• **RECORD EXCERPTS**
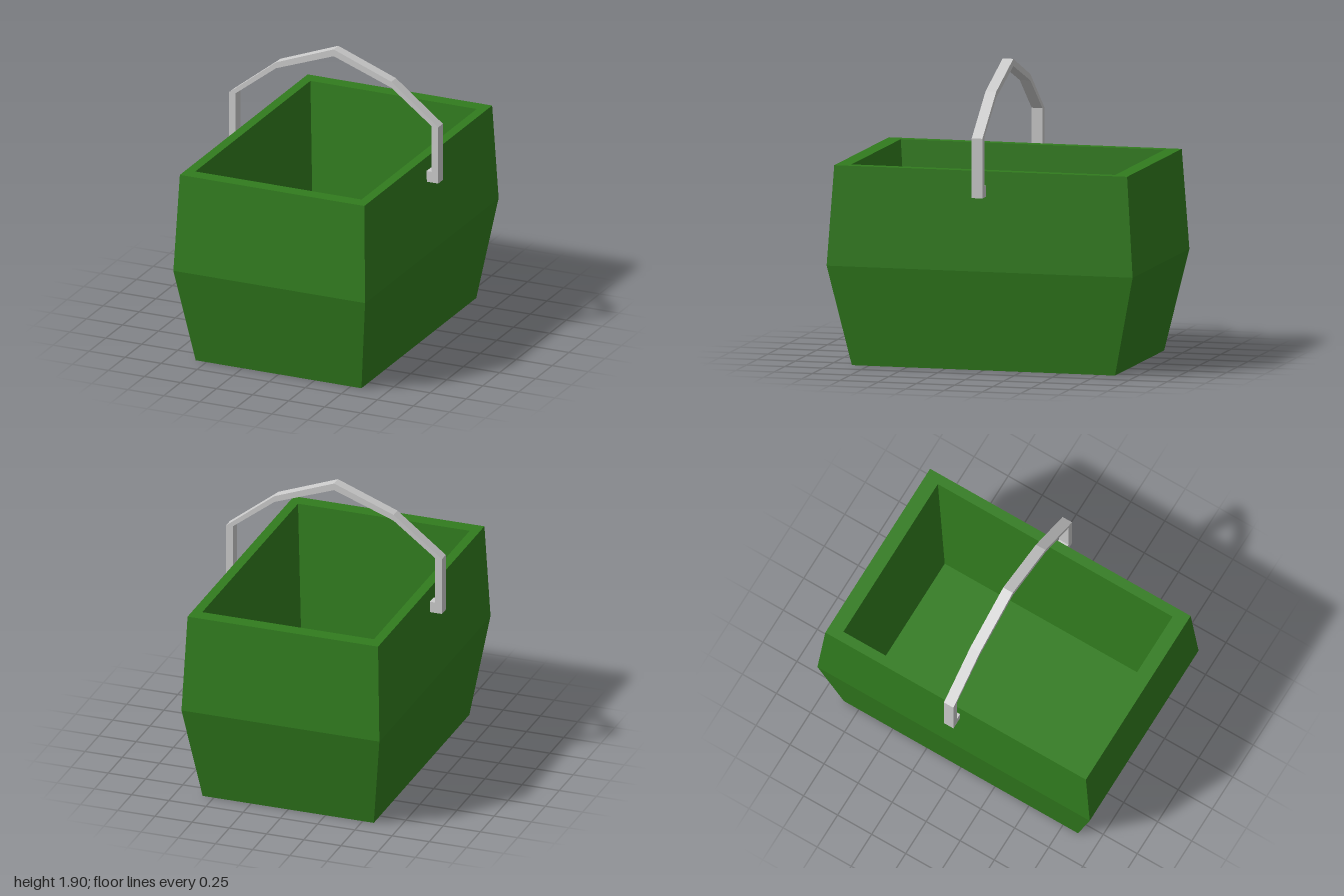
import * as THREE from 'three';

// Rectangular cross-sections [halfX, y, halfZ]: up the outside, over the rim, down the inside
const SECTIONS = [
  [0.575, 0, 0.86],
  [0.665, 0.64, 1.0],
  [0.64, 1.277, 0.957],
  [0.577, 1.277, 0.862],
  [0.516, 0.08, 0.775],
];

function basketGeometry() {
  const pos = [];
  const ring = ([x, y, z]) => [[x, y, z], [x, y, -z], [-x, y, -z], [-x, y, z]];
  const quad = (a, b, c, d) => pos.push(...a, ...b, ...c, ...a, ...c, ...d);
  const rings = SECTIONS.map(ring);
  for (let i = 0; i < rings.length - 1; i++) {
    for (let j = 0; j < 4; j++) {
      const k = (j + 1) % 4;
      quad(rings[i][j], rings[i][k], rings[i + 1][k], rings[i + 1][j]);
    }
  }
  quad(...[...rings[0]].reverse()); // underside
  quad(...rings[rings.length - 1]); // inner floor
  const geo = new THREE.BufferGeometry();
  geo.setAttribute('position', new THREE.Float32BufferAttribute(pos, 3));
  geo.computeVertexNormals();
  return geo;
}

function handleGeometry() {
  // Right half of the outline: outer edge from the apex down to the foot, then back up inside
  const outer = [[0.4, 1.75], [0.725, 1.495], [0.725, 1.115], [0.62, 1.115]];
  const inner = [[0.62, 1.187], [0.68, 1.187], [0.68, 1.495], [0.4, 1.71]];
  const mirror = (pts) => pts.map(([x, y]) => [-x, y]).reverse();
  const outline = [[0, 1.903], ...outer, ...inner, [0, 1.857], ...mirror(inner), ...mirror(outer)];
  const shape = new THREE.Shape(outline.map(([x, y]) => new THREE.Vector2(x, y)));
  const depth = 0.07;
  return new THREE.ExtrudeGeometry(shape, { depth, bevelEnabled: false }).translate(0, 0, -depth / 2);
}

export function createModel() {
  const group = new THREE.Group();
  const add = (name, geo, color) => {
    const mesh = new THREE.Mesh(geo, new THREE.MeshStandardMaterial({ color, flatShading: true }));
    mesh.name = name;
    group.add(mesh);
  };
  add('basket', basketGeometry(), 0x317c1e);
  add('handle', handleGeometry(), 0xcccccc);
  return group;
}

• **PROBLEM STATEMENT**
Copy out the lines from the line containing "const mesh = new" to the end of the listing above, without alteration.

• **ANSWER**
    const mesh = new THREE.Mesh(geo, new THREE.MeshStandardMaterial({ color, flatShading: true }));
    mesh.name = name;
    group.add(mesh);
  };
  add('basket', basketGeometry(), 0x317c1e);
  add('handle', handleGeometry(), 0xcccccc);
  return group;
}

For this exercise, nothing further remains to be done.